Weekend Gold Coast Bulletin


Boxing contender Skye Nicolson won’t be judged by her looks


YOU can come at her, throw a jab her way, and even a resounding right hook. But whatever you do, do not tell Skye Nicolson she is too pretty to fight.

It is the thing that most infuriates the young boxer, who has the lofty goal of becoming the first Australian woman to win an Olympic gold in the ring.

Boxing since the age of 12, Nicolson says she believes she was born to fight and is frustrated when people query why she is doing it and why women might want to do it.

“I know they don’t mean it as an insult, saying I am too pretty to box, but it’s offensive,’’ said the Queensland featherwei­ght, who has her first bout at the Games on Monday after a first-round bye.

“One of the first things people say is, ‘You are too pretty to box’. I get offended. I think most people think it’s a compliment.’’

But Nicolson says even her parents were surprised when she chose the sport despite her late brother Jamie competing at the Barcelona Olympics – before his death along with younger brother Gavin in a 1994 car crash – a year before she was born.

“I came from a boxing family, but for their 12-year-old princess to turn around and say I wanted to box was a big shock,” she said.

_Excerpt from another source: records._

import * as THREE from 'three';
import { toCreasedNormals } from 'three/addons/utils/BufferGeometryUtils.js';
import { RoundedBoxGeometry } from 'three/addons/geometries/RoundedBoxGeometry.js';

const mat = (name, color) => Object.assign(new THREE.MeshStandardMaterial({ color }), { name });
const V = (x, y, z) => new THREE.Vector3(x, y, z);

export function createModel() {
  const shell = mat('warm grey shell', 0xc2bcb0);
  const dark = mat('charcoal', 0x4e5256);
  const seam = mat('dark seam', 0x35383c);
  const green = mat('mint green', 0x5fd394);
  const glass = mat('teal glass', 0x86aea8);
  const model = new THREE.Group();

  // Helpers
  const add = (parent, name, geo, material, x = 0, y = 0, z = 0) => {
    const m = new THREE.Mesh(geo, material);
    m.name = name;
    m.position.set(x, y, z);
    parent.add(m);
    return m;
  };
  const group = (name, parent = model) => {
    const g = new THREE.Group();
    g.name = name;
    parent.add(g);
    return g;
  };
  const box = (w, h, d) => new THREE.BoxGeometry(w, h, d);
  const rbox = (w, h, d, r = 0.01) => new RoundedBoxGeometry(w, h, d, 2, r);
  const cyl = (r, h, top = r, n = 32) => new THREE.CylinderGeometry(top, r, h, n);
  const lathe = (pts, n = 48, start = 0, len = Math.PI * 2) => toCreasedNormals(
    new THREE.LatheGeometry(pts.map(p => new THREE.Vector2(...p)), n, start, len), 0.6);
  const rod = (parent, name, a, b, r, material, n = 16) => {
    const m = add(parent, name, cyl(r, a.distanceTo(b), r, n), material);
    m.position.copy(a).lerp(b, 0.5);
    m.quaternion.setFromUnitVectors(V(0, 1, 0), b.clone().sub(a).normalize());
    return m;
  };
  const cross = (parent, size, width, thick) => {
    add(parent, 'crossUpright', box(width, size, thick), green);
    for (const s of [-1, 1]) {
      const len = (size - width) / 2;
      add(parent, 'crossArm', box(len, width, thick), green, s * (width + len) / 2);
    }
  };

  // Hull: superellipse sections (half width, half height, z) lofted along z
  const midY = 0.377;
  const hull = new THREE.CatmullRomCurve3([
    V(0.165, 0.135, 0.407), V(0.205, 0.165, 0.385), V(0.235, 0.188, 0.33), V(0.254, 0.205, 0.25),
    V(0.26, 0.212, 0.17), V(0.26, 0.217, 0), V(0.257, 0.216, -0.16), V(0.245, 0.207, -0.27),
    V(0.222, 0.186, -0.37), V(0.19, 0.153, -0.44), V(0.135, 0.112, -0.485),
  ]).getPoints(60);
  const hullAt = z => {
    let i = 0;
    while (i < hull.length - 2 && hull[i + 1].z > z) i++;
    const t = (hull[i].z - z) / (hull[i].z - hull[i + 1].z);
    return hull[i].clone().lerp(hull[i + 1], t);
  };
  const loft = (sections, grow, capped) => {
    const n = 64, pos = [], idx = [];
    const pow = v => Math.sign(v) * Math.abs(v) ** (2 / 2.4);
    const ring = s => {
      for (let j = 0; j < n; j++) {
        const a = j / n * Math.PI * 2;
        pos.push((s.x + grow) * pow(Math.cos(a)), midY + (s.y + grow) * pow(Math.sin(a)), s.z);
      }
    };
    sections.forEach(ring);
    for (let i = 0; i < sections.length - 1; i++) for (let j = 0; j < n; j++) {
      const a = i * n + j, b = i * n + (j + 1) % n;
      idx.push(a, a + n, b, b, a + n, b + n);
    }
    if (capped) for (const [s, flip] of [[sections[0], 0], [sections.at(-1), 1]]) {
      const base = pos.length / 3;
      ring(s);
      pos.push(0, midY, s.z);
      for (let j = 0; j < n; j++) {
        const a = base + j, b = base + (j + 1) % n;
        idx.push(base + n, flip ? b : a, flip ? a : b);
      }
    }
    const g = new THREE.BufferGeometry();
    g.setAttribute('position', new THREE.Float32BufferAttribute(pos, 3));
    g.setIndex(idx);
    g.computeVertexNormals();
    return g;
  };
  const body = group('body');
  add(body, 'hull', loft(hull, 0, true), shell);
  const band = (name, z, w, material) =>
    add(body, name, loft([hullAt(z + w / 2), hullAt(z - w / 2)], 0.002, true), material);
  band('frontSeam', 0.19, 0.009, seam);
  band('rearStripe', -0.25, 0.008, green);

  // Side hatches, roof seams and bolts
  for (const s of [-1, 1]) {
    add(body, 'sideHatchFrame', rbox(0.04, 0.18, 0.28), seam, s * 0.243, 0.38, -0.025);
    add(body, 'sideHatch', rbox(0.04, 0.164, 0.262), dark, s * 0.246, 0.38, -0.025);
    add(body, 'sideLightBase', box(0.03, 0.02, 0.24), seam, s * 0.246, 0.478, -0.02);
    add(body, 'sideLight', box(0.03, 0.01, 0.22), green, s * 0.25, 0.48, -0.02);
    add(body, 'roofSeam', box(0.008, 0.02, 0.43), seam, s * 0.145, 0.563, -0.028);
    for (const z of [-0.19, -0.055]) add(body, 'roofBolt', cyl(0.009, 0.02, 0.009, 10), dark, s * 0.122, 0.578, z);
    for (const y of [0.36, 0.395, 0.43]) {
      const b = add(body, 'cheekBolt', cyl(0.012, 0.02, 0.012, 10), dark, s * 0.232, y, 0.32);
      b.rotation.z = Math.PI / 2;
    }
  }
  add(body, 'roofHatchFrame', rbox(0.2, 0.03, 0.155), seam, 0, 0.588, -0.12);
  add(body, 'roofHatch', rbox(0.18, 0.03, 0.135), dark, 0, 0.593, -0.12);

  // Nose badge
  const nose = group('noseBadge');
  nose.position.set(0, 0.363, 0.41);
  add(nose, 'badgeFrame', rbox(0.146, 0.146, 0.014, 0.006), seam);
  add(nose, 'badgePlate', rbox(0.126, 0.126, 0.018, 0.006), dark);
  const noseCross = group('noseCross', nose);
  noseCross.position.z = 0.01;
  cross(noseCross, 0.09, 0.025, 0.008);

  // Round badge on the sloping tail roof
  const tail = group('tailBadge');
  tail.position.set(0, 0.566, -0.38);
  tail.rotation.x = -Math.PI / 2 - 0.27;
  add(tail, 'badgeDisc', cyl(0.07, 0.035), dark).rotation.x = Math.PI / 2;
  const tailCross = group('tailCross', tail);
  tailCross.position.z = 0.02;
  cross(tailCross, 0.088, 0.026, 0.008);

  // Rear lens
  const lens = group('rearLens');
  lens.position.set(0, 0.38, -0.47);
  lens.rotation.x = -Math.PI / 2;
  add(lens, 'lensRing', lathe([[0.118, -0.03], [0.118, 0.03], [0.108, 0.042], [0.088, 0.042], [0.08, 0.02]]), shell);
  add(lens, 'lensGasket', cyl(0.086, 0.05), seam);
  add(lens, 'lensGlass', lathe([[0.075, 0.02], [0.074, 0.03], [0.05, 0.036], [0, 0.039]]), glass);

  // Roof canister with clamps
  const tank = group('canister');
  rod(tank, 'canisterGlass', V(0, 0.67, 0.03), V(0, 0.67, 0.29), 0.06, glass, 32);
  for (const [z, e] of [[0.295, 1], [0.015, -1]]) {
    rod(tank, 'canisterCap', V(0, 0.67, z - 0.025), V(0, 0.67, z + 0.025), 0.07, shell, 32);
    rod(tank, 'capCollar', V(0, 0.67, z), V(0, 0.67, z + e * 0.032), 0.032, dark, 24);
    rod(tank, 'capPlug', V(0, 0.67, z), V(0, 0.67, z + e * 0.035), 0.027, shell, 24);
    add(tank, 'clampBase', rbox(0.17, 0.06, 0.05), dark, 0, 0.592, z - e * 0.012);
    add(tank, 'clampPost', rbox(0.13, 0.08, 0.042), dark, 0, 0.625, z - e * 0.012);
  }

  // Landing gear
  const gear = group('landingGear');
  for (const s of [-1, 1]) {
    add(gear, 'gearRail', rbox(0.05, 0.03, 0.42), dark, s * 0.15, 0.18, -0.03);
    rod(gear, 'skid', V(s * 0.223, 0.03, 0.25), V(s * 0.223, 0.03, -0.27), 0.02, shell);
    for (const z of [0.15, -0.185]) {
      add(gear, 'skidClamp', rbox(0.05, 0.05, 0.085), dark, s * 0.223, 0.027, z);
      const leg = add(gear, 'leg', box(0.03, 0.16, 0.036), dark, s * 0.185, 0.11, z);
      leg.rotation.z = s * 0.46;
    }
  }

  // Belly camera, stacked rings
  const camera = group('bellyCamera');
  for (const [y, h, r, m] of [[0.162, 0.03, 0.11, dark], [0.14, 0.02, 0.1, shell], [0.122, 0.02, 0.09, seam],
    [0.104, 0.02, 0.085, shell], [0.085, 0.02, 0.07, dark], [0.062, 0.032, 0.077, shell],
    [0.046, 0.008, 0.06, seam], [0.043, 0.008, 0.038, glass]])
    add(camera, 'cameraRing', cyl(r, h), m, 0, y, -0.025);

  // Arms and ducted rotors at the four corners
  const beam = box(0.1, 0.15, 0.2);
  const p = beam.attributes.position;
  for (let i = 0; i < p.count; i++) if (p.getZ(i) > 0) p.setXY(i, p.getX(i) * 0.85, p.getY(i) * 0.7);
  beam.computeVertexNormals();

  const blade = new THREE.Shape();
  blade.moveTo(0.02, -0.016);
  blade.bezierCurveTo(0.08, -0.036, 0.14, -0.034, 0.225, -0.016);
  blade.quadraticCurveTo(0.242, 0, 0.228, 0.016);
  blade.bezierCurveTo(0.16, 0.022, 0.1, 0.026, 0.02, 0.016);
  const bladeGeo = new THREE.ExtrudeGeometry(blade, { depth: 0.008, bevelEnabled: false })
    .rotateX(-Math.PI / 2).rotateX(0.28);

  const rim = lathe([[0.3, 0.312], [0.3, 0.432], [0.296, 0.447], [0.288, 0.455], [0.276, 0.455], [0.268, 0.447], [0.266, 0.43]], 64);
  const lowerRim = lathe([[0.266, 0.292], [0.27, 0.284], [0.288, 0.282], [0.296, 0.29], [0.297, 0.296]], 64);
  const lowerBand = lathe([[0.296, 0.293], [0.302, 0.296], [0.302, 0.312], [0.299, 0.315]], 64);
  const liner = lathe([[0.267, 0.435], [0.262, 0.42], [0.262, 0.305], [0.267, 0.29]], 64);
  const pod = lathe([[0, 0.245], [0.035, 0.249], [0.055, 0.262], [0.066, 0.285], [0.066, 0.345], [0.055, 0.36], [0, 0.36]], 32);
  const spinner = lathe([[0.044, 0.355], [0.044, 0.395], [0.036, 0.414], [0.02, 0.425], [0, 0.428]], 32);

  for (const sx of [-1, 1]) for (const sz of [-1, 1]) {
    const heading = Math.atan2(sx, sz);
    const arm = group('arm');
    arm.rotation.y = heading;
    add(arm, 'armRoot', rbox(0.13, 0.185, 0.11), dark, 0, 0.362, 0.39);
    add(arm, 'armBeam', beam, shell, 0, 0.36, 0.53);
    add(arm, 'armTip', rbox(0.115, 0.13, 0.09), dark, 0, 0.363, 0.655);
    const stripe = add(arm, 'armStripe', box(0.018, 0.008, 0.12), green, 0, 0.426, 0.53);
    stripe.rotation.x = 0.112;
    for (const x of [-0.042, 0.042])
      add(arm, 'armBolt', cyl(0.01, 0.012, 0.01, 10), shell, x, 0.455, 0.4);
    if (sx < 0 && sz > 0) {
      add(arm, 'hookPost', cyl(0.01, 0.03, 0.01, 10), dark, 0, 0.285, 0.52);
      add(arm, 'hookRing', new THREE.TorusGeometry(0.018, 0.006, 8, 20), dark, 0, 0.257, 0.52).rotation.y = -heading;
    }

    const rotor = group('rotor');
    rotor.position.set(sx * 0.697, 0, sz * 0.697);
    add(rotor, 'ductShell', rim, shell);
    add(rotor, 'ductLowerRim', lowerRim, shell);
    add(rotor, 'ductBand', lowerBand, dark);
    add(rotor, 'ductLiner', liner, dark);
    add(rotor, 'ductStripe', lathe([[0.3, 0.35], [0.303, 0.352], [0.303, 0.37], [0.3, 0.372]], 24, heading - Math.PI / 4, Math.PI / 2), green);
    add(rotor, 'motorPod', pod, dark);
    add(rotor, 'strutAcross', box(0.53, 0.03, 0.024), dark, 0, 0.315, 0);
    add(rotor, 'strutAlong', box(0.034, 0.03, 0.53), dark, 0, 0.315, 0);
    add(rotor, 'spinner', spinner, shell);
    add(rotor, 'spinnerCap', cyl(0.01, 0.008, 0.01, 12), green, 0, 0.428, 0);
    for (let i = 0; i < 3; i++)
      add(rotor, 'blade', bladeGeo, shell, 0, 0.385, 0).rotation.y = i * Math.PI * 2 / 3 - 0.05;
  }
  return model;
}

“I was into musical theatre and gymnastics and dancing. I was a pretty little blonde girl, a little princess.

“But it was like I had this split personalit­y. I have a girl side where I love glamming up, doing hair and makeup. And then other times I look like a homeless boy.

“Even when I was little, I was a tomboy one day and then on another I was singing and wearing dresses. People back then would ask what sport I did and I would say musical theatre.’’

Nicolson said while her brother Jamie would be with her in Tokyo in spirit as her “guarding angel’’, she wants to make her own way.

“I have said I am always open to talking about my brother, but this is my story, my journey,’’ she said.

“I want to be known as the girl doing amazing thing, not just the girl with the brothers.

“But I feel we have a connection. I feel like I know him, he’s on the journey with me, that he paved the way. I feel like I am sharing the journey with him.”

Women’s boxing was introduced to the program at the London Olympics, and Britain’s Nicola Adams was the first woman to win gold.

She then defended her title in Rio.

There are eight men’s and five women’s weight categories in Tokyo, with boxers competing in three rounds lasting three minutes, with a one-minute rest period.

“I am going for the gold,” Nicolson said. “We’ve never had a gold medal before so that’s the main goal – being the first.”

 ??  ?? Boxer Skye Nicolson shapes up for the camera. Picture: Getty Images
Boxer Skye Nicolson shapes up for the camera. Picture: Getty Images
 ??  ?? Skye Nicolson trains for Tokyo.
Skye Nicolson trains for Tokyo.

Newspapers in English

Newspapers from Australia